But don’t get me wrong, I have enjoyed both these books. I liked the portrayal of the Elizabethan era, and that Diana has culture shock and Matthew slips back almost (but not quite) into the attitudes of the time. I think Harkness has a deft touch with intertwining the creature politics and the human ones, things that make sense in our world as human things are recast as part of creature politics and make sense that way too. I liked the way that Diana’s inexplicable & strange inability to learn how to use her magic turned out to have a good reason behind it. And one that made travelling to 1590 turn out to be the best possible way to have done things. I also like how something spoilery happens – one of those scenarios where clearly this will work out in one way because Plot and then it doesn’t at all, it’s much more realistic. I think actually that might be the main thing I like about these books – yes, in some ways it’s urban fantasy with witches & vampires, but it’s got that grounding element of realism. And I suppose for all my rant about Matthew above, he’s realistic too.

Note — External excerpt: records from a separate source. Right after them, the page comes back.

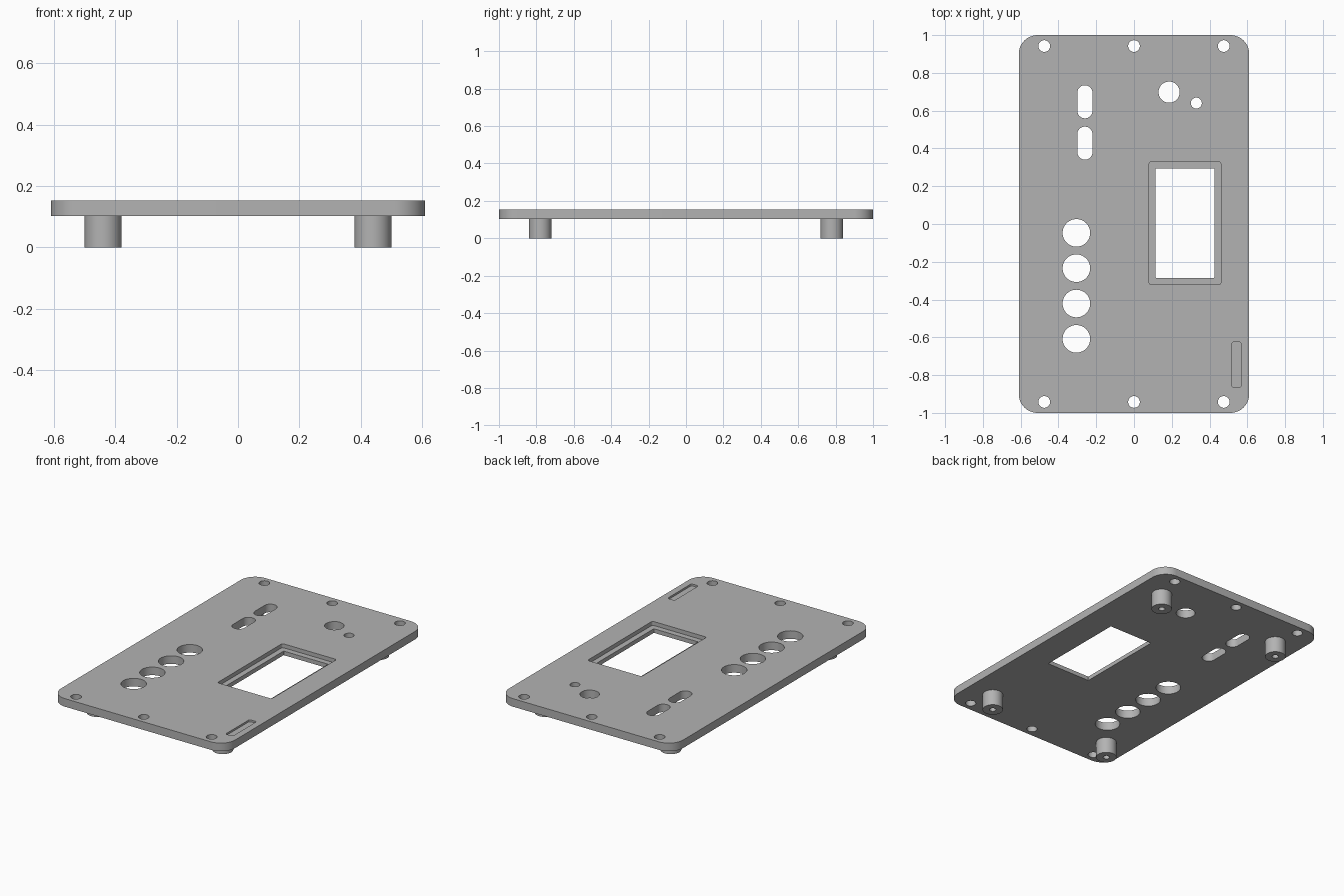
import bpy, bmesh
from math import pi, cos, sin, radians

cube = bpy.data.objects.get("Cube")
if cube:
    bpy.data.objects.remove(cube, do_unlink=True)

BOTTOM, TOP = 0.102, 0.153

grey = bpy.data.materials.new("plain grey")
grey.use_nodes = True
colour = (0.45, 0.45, 0.45, 1)
grey.diffuse_color = colour
grey.node_tree.nodes["Principled BSDF"].inputs["Base Color"].default_value = colour


def rounded_prism(name, x, y, w, d, r, z0, z1, steps=16):
    """Upright prism with a rounded rectangle outline; w = d = 2r gives a cylinder."""
    outline = []
    for i, (sx, sy) in enumerate([(1, 1), (-1, 1), (-1, -1), (1, -1)]):
        for k in range(steps + 1):
            a = pi / 2 * (i + k / steps)
            outline.append((x + sx * (w / 2 - r) + r * cos(a),
                            y + sy * (d / 2 - r) + r * sin(a)))
    bm = bmesh.new()
    base = bm.faces.new([bm.verts.new((px, py, z0)) for px, py in outline])
    bmesh.ops.remove_doubles(bm, verts=bm.verts[:], dist=1e-5)
    solid = bmesh.ops.extrude_face_region(bm, geom=bm.faces[:])
    top = [v for v in solid["geom"] if isinstance(v, bmesh.types.BMVert)]
    bmesh.ops.translate(bm, verts=top, vec=(0, 0, z1 - z0))
    bmesh.ops.recalc_face_normals(bm, faces=bm.faces[:])
    mesh = bpy.data.meshes.new(name)
    bm.to_mesh(mesh)
    bm.free()
    mesh.materials.append(grey)
    obj = bpy.data.objects.new(name, mesh)
    bpy.context.collection.objects.link(obj)
    return obj


def activate(obj):
    bpy.ops.object.select_all(action='DESELECT')
    obj.select_set(True)
    bpy.context.view_layer.objects.active = obj


def cut(obj, x, y, w, d, r, z0=BOTTOM - 0.05, z1=TOP + 0.05):
    """Remove a rounded prism from obj."""
    cutter = rounded_prism("cutter", x, y, w, d, r, z0, z1)
    cutter.hide_render = True
    mod = obj.modifiers.new("cut", 'BOOLEAN')
    mod.operation, mod.solver, mod.object = 'DIFFERENCE', 'EXACT', cutter
    activate(obj)
    bpy.ops.object.modifier_apply(modifier=mod.name)
    bpy.data.objects.remove(cutter, do_unlink=True)


def drill(obj, x, y, r, **heights):
    cut(obj, x, y, 2 * r, 2 * r, r, **heights)


def smooth(obj):
    activate(obj)
    bpy.ops.object.shade_smooth_by_angle(angle=radians(30))


# Cover plate
plate = rounded_prism("cover_plate", 0, 0, 1.22, 2, 0.1, BOTTOM, TOP)

# Screw holes along both short edges
for x in (-0.475, 0, 0.475):
    for y in (-0.942, 0.942):
        drill(plate, x, y, 0.031)

# Row of button holes
for i in range(4):
    drill(plate, -0.305, -0.047 - 0.187 * i, 0.073)

# Switch slots
for y in (0.647, 0.428):
    cut(plate, -0.26, y, 0.08, 0.175, 0.04)

# Knob hole and indicator hole
drill(plate, 0.186, 0.698, 0.056)
drill(plate, 0.33, 0.64, 0.029)

# Display window with its stepped rim
cut(plate, 0.27, 0.004, 0.31, 0.578, 0.002)
cut(plate, 0.27, 0.004, 0.38, 0.65, 0.012, z0=TOP - 0.025)

# Shallow label recess near the corner
cut(plate, 0.543, -0.745, 0.05, 0.24, 0.012, z0=TOP - 0.012)
smooth(plate)

# Mounting posts with blind screw holes
for side, x in (("right", -0.44), ("left", 0.44)):
    for end, y in (("front", -0.78), ("back", 0.78)):
        post = rounded_prism(f"{end}_{side}_post", x, y, 0.12, 0.12, 0.06, 0, BOTTOM)
        drill(post, x, y, 0.019, z0=-0.05, z1=0.08)
        smooth(post)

I think it will be a trilogy, but I don’t know when the next book is out. Presumably next year not this year, at least.

“Book of Shadows” Paula Brackston

Another book I got out of the library after reading an excerpt on tor.com. Well, I read an excerpt of the sequel and remembered I’d been intrigued by the first one when I’d read that excerpt, and finally found out it had a different title in the UK.

The story is the story of Elizabeth Anne Hawksmith, born in the early 17th Century and still living in 2007 – told partly through her journal, and partly via three long flashbacks to significant events in her long life. She’s a witch – a real one, with real ability to do magic – who has lived her long life in fear of being found by the man (Gideon) who trained her. The magic system is the sort of traditional witchcraft from both 17th century & modern ideas of witchcraft – herbwives, healing, pacts with devilish beings, black witches & white ones, fires on Beltane, the Summerlands etc. That sounds dismissive, but actually I think it’s one of the strengths of the book – it’s not explained in detail, it just is and its recognisability makes it feel more real than some meticulously detailed explanation would.

In 2007 Elizabeth has just moved to a new home, and starts befriending a local teenager almost despite herself. She tells this teenager (Tegan) some of the story of her life – including how she came to be a witch in plague-stricken, witch-fearing 1627. The next interlude is Gideon catching up with her in 1888, and then we have the last time she loved someone (in the midst of the First World War). She’s hoping, initially, that she’s finally free of Gideon – but you can sense the inevitable results of letting her guard down right from the start of the book. However that doesn’t make it predictable – I didn’t guess what the ending was going to be until it happened, but once it did it felt right and a better end than the predictable thing I thought was coming.

It was a book I enjoyed reading, and I always wanted to know what happened next. But that’s not to say it’s without its flaws. In retrospect it feels like a lot happened off-screen that was actually rather important to the story – and then suddenly it’s revealed in the last few pages, and in some ways undermines the characterisation of Elizabeth that we’ve had up to that point. Also – Tegan was mostly a cipher, which didn’t help overcome the constant reminders of Doctor Who from her name (although the character was more Ace than Tegan in so far as she was developed). And Gideon felt a bit cartoonishly bad.

As far as I can tell this is Brackston’s first book (her webpage only mentions this (calling it “The Witch’s Daughter”, which is the title in the US) and the next one, “The Winter Witch”) – I’m not blown away by it, but I shall keep an eye out for more from her in future.